Congregational Church and Town Hall, Plainfield, Mass.
(Photo by H. Scott Wolfe)
My wife, like most females, possesses that recessive gene which allows them to calmly ask strangers for directions. So we were soon within the town cemetery, just north of the highway. It was only a matter of moments before I found the final resting place of the Reverend Moses Hallock. This tall slab of marble no doubt provided a local stonecutter with a bad case of writer’s cramp, for the inscription is lengthy…but also of interest, and I provide a transcription:
THE REVEREND MOSES HALLOCK
Born Brookhaven, L.I., Feb. 16, 1760
Reared by Godly parents, Goshen, Ms
Graduated Yale College 1788
Ordained and installed first Pastor of the church in Plainfield, July 11, 1792
Ministered to a confiding and united People 45 years
Died July 17, 1837 aged 77
At 70 he requested a colleague, having Received to the church 358 members

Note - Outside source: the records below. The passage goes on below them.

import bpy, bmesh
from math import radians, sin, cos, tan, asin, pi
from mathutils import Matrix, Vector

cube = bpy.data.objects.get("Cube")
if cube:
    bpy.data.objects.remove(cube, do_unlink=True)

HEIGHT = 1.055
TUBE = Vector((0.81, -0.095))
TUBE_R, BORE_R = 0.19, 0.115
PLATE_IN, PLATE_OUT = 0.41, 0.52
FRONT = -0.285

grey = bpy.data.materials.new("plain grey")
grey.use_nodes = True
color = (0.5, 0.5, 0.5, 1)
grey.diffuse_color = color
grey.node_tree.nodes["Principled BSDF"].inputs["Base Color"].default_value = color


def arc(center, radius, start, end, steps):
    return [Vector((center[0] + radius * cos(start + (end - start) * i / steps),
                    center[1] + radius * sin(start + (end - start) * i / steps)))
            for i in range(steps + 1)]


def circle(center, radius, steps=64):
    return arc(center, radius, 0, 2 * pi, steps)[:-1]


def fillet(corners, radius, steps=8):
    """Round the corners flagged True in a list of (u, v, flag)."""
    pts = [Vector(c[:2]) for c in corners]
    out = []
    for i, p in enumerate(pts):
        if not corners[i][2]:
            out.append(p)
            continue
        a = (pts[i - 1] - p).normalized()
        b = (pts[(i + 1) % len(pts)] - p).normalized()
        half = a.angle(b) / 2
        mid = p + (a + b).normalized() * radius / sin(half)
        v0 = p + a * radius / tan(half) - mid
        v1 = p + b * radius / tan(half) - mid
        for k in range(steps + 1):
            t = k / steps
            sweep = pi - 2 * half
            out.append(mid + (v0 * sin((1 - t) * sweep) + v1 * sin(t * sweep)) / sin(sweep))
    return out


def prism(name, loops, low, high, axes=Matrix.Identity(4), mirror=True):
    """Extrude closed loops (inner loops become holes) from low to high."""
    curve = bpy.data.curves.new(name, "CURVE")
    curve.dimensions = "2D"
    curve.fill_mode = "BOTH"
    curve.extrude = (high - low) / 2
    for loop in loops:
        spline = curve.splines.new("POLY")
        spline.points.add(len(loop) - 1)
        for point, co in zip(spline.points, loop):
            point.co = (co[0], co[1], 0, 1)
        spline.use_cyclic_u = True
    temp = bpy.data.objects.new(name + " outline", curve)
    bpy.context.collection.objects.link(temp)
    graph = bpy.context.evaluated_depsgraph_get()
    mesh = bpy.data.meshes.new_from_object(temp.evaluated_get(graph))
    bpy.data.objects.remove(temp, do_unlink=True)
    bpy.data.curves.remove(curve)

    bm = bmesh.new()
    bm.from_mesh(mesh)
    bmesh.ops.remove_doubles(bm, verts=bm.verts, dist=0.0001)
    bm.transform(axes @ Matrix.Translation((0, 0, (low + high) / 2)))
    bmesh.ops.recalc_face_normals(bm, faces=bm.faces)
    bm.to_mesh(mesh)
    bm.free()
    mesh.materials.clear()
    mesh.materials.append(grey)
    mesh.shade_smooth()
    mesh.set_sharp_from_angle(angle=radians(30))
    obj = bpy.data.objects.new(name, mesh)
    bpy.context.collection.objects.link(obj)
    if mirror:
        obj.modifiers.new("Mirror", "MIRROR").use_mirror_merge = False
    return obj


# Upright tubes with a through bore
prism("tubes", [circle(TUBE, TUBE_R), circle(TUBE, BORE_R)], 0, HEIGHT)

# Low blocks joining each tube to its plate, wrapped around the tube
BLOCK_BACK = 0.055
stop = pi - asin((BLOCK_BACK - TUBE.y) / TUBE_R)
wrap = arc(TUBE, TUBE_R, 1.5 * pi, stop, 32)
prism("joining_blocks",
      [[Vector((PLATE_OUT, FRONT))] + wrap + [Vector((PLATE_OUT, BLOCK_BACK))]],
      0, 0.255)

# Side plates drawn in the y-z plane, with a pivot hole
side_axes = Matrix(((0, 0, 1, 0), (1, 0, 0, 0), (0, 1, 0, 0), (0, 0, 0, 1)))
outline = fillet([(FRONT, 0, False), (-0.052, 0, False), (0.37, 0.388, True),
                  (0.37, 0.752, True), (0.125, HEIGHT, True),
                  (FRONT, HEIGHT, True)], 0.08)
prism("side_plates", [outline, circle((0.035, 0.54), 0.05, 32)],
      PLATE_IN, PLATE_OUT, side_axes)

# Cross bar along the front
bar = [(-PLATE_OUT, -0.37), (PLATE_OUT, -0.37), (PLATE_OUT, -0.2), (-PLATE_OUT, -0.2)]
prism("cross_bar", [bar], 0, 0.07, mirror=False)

Instructed 304 pupils 50 became ministers 7 Missionaries
A man of patriarchal simplicity, integrity, sincerity, kindness. Without an enemy.
He loved, studied, preached, exemplified the Bible and Gloried in the Cross.
The burial place of the Rev. Moses Hallock, Plainfield, Mass.
(Photo by H Scott Wolfe)
1) Sanborn, Franklin B. “Life and Letters of John Brown,” Boston, Roberts Brothers, 1891
2) Yale, Rev. Cyrus, “The Godly Pastor: Life of the Rev. Jeremiah Hallock of Canton, Conn., to which is added A Sketch of the Life of the Rev. Moses Hallock of Plainfield, Mass.,” New York, American Tract Society, 1854.
3) My eyeballs.